Management and E-Business
Telemetry is a form of data acquisition used in many different industries but for a similar objective. It is used to collect data electronically at different distances and frequencies. Telemetry is used in many niche markets such as aerospace and motorsport. But it is also used in everyday life such as the GPS software on a mobile phone. However the uses are very similar and in many cases are the same. For instance, when on track, a formula 1 team need to know where the car is in order to determine pit stops etc. this is similar to how a Satellite Navigation System works in that the Navigation System needs to get an exact location in order to direct the user. Telemetry is usually used when manual measurements cannot be taken. An example of this was the Red Bull Stratos mission in which Felix Baumgartner jumped from the edge of space. Evidently there was no way in which the measurements of speed and temperature could have been taken manually, therefore this was not only a test of endurance; it was a test in which telemetry was shown at its best being used from space 130,000 miles in the air.
“A unique telemetry control was specially developed for the capsule’s nine HD video cameras. This system enables control of the video recording and works as a comprehensive digital router-not unlike having a mini OB truck inside the capsule.” Here, Red Bull (Cameras and Communications, 2012) explained what was used in the mission in terms of telemetry. By using telemetry in this mission they could monitor the conditions in which Baumgartner was being subjected to; this allows them to also see the effects of the atmosphere on the capsule and Baumgartner. However, despite the obvious advantages to using telemetry in this mission, there was no guarantee that the systems would still transmit that far away and the systems still could have failed due to the vast distance away from the base the capsule was. Therefore despite being evidently beneficial all types of telemetry are subject to failure which makes it both an advantage and a risk for certain industries. An example of one of these industries is Motorsport. The motorsport industry uses telemetry in order to monitor the progress of the vehicle they are using to compete. Telemetry is becoming more significant in this industry because the teams can not only modify progress and communicate with the driver, they can also make changes to the vehicle without it having to come back to the pits for manual changes. This essay is going to explore the importance of the use of telemetry in motorsport.

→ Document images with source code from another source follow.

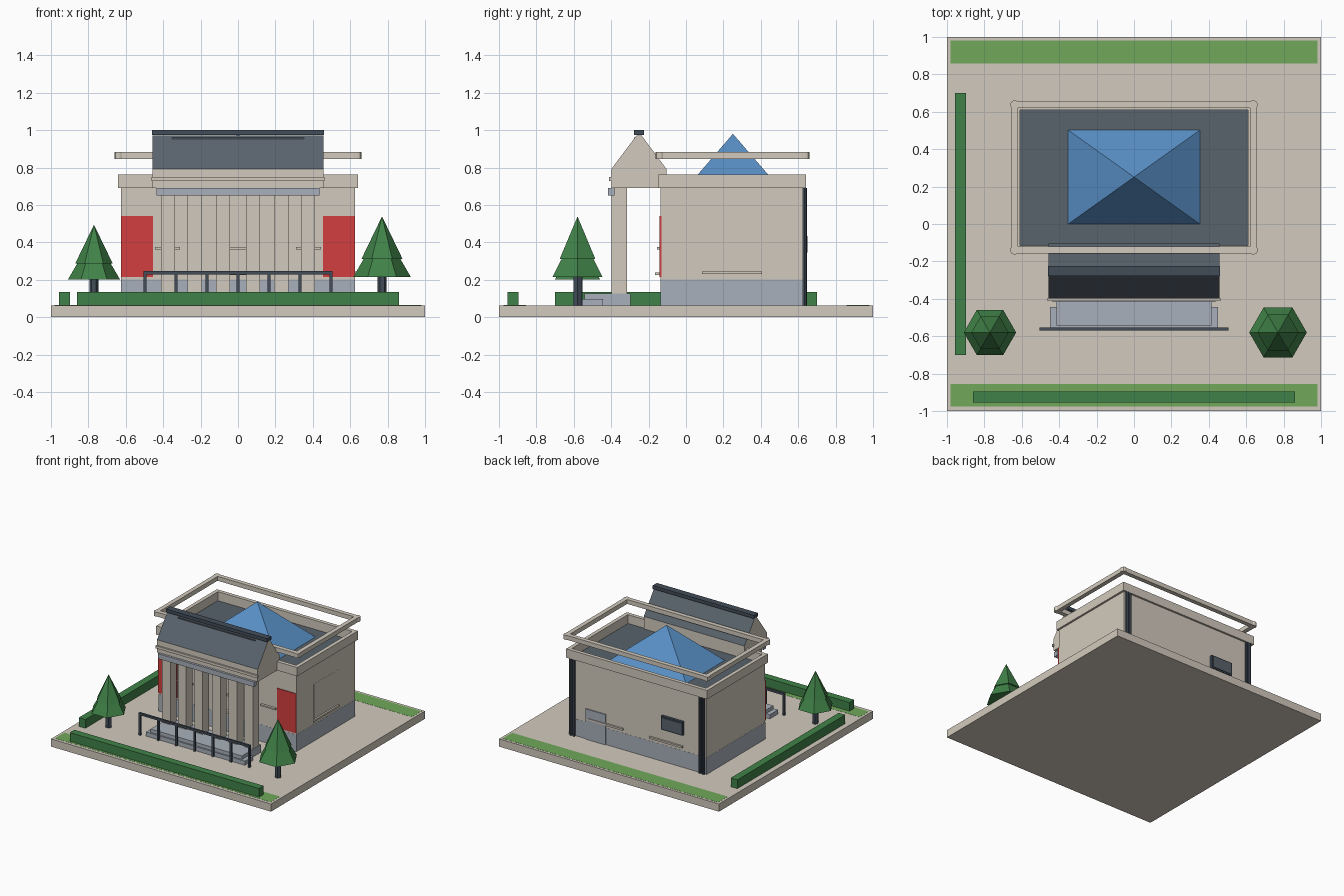
import bpy, bmesh, math

cube = bpy.data.objects.get("Cube")
if cube:
    bpy.data.objects.remove(cube, do_unlink=True)


def linear(v):
    v /= 255
    return v / 12.92 if v <= 0.04045 else ((v + 0.055) / 1.055) ** 2.4


def material(name, r, g, b):
    m = bpy.data.materials.new(name)
    color = (linear(r), linear(g), linear(b), 1)
    m.use_nodes = True
    m.diffuse_color = color
    m.node_tree.nodes["Principled BSDF"].inputs["Base Color"].default_value = color
    return m


stone = material("warm stone", 210, 202, 189)
pale = material("blue grey stone", 169, 176, 187)
slate = material("roof slate", 89, 99, 108)
dark = material("dark metal", 66, 77, 89)
glass = material("blue glass", 90, 145, 200)
red = material("banner red", 212, 62, 62)
leaf = material("deep green", 64, 130, 72)
grass = material("lawn green", 113, 169, 91)


def add(name, bm, *mats):
    bmesh.ops.recalc_face_normals(bm, faces=bm.faces)
    mesh = bpy.data.meshes.new(name)
    for f in bm.faces:
        # sloping faces take the second material, if there is one
        f.normal_update()
        f.material_index = 1 if len(mats) > 1 and f.normal.z > .2 else 0
    bm.to_mesh(mesh)
    bm.free()
    for m in mats:
        mesh.materials.append(m)
    ob = bpy.data.objects.new(name, mesh)
    bpy.context.collection.objects.link(ob)


def box(name, mat, x, y, z):
    """Box from (min, max) ranges on each axis."""
    bm = bmesh.new()
    bmesh.ops.create_cube(bm, size=1)
    for v in bm.verts:
        v.co = [(r[0] + r[1]) / 2 + c * (r[1] - r[0]) for r, c in zip((x, y, z), v.co)]
    add(name, bm, mat)


def loft(name, lower, upper, *mats):
    """Closed solid between two matching loops of points."""
    bm = bmesh.new()
    a, b = ([bm.verts.new(p) for p in loop] for loop in (lower, upper))
    n = len(a)
    bm.faces.new(a)
    bm.faces.new(b)
    for i in range(n):
        j = (i + 1) % n
        bm.faces.new((a[i], a[j], b[j], b[i]))
    bmesh.ops.remove_doubles(bm, verts=bm.verts, dist=1e-5)
    add(name, bm, *mats)


def ring(sides, x, y, z, rx, ry, turn=0):
    steps = [turn + i * math.tau / sides for i in range(sides)]
    return [(x + rx * math.cos(t), y + ry * math.sin(t), z) for t in steps]


def post(name, mat, sides, x, y, z, r):
    loft(name, ring(sides, x, y, z[0], r, r), ring(sides, x, y, z[1], r, r), mat)


def spire(name, mat, sides, x, y, z, rx, ry, turn=0):
    """Pyramid or faceted cone with its corners on the given radii."""
    bm = bmesh.new()
    base = [bm.verts.new(p) for p in ring(sides, x, y, z[0], rx, ry, turn)]
    tip = bm.verts.new((x, y, z[1]))
    bm.faces.new(base)
    for i in range(sides):
        bm.faces.new((base[i - 1], base[i], tip))
    add(name, bm, mat)


def frame(name, mat, x, y, z, t):
    """Rectangular ring of four bars of width t."""
    box(name + "_front", mat, (-x, x), (y[0], y[0] + t), z)
    box(name + "_back", mat, (-x, x), (y[1] - t, y[1]), z)
    for side, s in (("left", 1), ("right", -1)):
        box(name + "_" + side, mat, sorted((s * x, s * (x - t))),
            (y[0] + t, y[1] - t), z)


# Ground slab, lawns and hedges
G = 0.063
box("ground_slab", stone, (-1, 1), (-1, 1), (0, G))
box("front_lawn", grass, (-.98, .98), (-.975, -.855), (G - .01, G + .001))
box("back_lawn", grass, (-.98, .98), (.857, .98), (G - .01, G + .001))
box("front_hedge", leaf, (-.86, .86), (-.955, -.895), (G, .135))
box("side_hedge", leaf, (-.957, -.897), (-.7, .7), (G, .135))

# Main hall with plinth, parapet and sunken roof
box("plinth", pale, (-.626, .626), (-.137, .626), (G, .2))
box("hall_walls", stone, (-.625, .625), (-.136, .625), (.2, .68))
box("hall_roof", slate, (-.615, .615), (-.12, .615), (.67, .688))
frame("parapet", stone, .641, (-.147, .641), (.69, .762), .031)
frame("wall_top", stone, .625, (-.136, .625), (.68, .69), .015)

# Glass pyramid skylight
spire("glass_pyramid", glass, 4, 0, .251, (.688, .98), .353 * math.sqrt(2),
      .252 * math.sqrt(2), math.pi / 4)

# Raised crown ring with rounded corners
frame("crown_ring", stone, .655, (-.157, .655), (.846, .882), .036)
for i, s in enumerate((-1, 1)):
    for j, y in enumerate((-.139, .637)):
        post(f"crown_corner_{i}{j}", stone, 16, s * .637, y, (.846, .882), .024)

# Portico gable: slopes in slate, the rest in stone
profile = [(-.398, .69), (-.398, .793), (-.264, .972), (-.238, .972), (-.105, .793), (-.105, .69)]
loft("portico_gable", [(-.457, y, z) for y, z in profile],
     [(.457, y, z) for y, z in profile], stone, slate)
box("ridge_cap", dark, (-.46, .46), (-.279, -.224), (.973, 1.0))
box("ridge_strip", slate, (-.352, .352), (-.279, -.26), (.945, .96))
box("portico_cornice", stone, (-.463, .463), (-.411, -.395), (.727, .748))
box("portico_beam", pale, (-.437, .437), (-.416, -.382), (.65, .691))

# Columns
for i, x in enumerate((.375, .231, .08)):
    for side, s in (("left", 1), ("right", -1)):
        box(f"{side}_column_{i}", stone, (s * x - .038, s * x + .038),
            (-.398, -.315), (G, .69))

# Steps
box("upper_step", pale, (-.415, .415), (-.542, -.297), (G, .126))
box("lower_step", pale, (-.45, .45), (-.553, -.445), (G, .097))

# Railing
box("hand_rail", dark, (-.505, .505), (-.569, -.553), (.228, .246))
for i in range(7):
    x = (i - 3) * .1655
    box(f"rail_post_{i}", dark, (x - .008, x + .008), (-.569, -.554), (G, .23))

# Banners, front bars and doorway
for side, s in (("left", 1), ("right", -1)):
    box(side + "_banner", red, sorted((s * .455, s * .626)), (-.142, -.132), (.215, .54))
    box(side + "_front_bar", stone, sorted((s * .31, s * .445)), (-.155, -.13), (.362, .374))
box("front_door", stone, (-.06, .06), (-.138, -.13), (.215, .51))
box("door_bar", stone, (-.06, .06), (-.155, -.13), (.362, .374))
box("front_sill", stone, (-.06, .06), (-.165, -.13), (.225, .24))

# Side panel and sill
box("side_panel", stone, (.615, .626), (.09, .41), (.21, .53))
box("side_sill", stone, (.615, .64), (.085, .405), (.23, .244))

# Back wall: corner pipes, door, window, sills
for side, s in (("left", 1), ("right", -1)):
    for k, x in enumerate((.574, .602)):
        post(f"{side}_pipe_{k}", dark, 8, s * x, .634, (G, .69), .012)
box("back_door", pale, (.29, .47), (.61, .634), (G, .312))
box("window_frame", dark, (-.42, -.225), (.61, .646), (.333, .445))
box("window_pane", slate, (-.408, -.237), (.64, .65), (.345, .433))
box("back_sill_left", stone, (.13, .45), (.61, .64), (.225, .24))
box("back_sill_right", stone, (-.41, -.11), (.61, .64), (.225, .24))

# Trees: trunk and two six-sided tiers
for side, x, k, z in (("right", -.77, 1, .2), ("left", .77, 1.1, .215)):
    post(side + "_trunk", dark, 6, x, -.58, (G, z + .02), .024)
    for tier, lift, r, h in (("lower", 0, .14, .24), ("upper", .087, .1, .207)):
        spire(f"{side}_tree_{tier}", leaf, 6, x, -.58,
              (z + lift * k, z + (lift + h) * k), r * k, r * k)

Telemetry was first introduced to motorsport in 1983 by BMW in Brahbam (Valken, 2000). The advantage of their system was that they could analyse data acquired from the engine, so they could see where the engine performed better. For the time in motorsport this was incredibly advanced and despite the use of telemetry not being widely used it allowed BMW to study the engine’s performance after the race. The obvious disadvantage to this was that BMW could not make changes to the car during the race, but it started the niche market in motorsport for the need for the use of telemetry. In the early 1990s 2-way telemetry was introduced and then in 2001 telemetry systems were allowed to be used in cars by the FIA. (ATT Training, 2012) By using 2-way telemetry the team could not only communicate with the driver with the use of radio, but they could also modify the car without having to bring the car in for a pit stop. This meant that fewer pit stops had to be made and thus the chance of higher grid positions increased. However the downside to the ability of modifying a car whilst it was on track was that the modifications could have hindered the car’s performance and this could potentially lead to damage to the car which would mean a pit stop or retirement, or could even have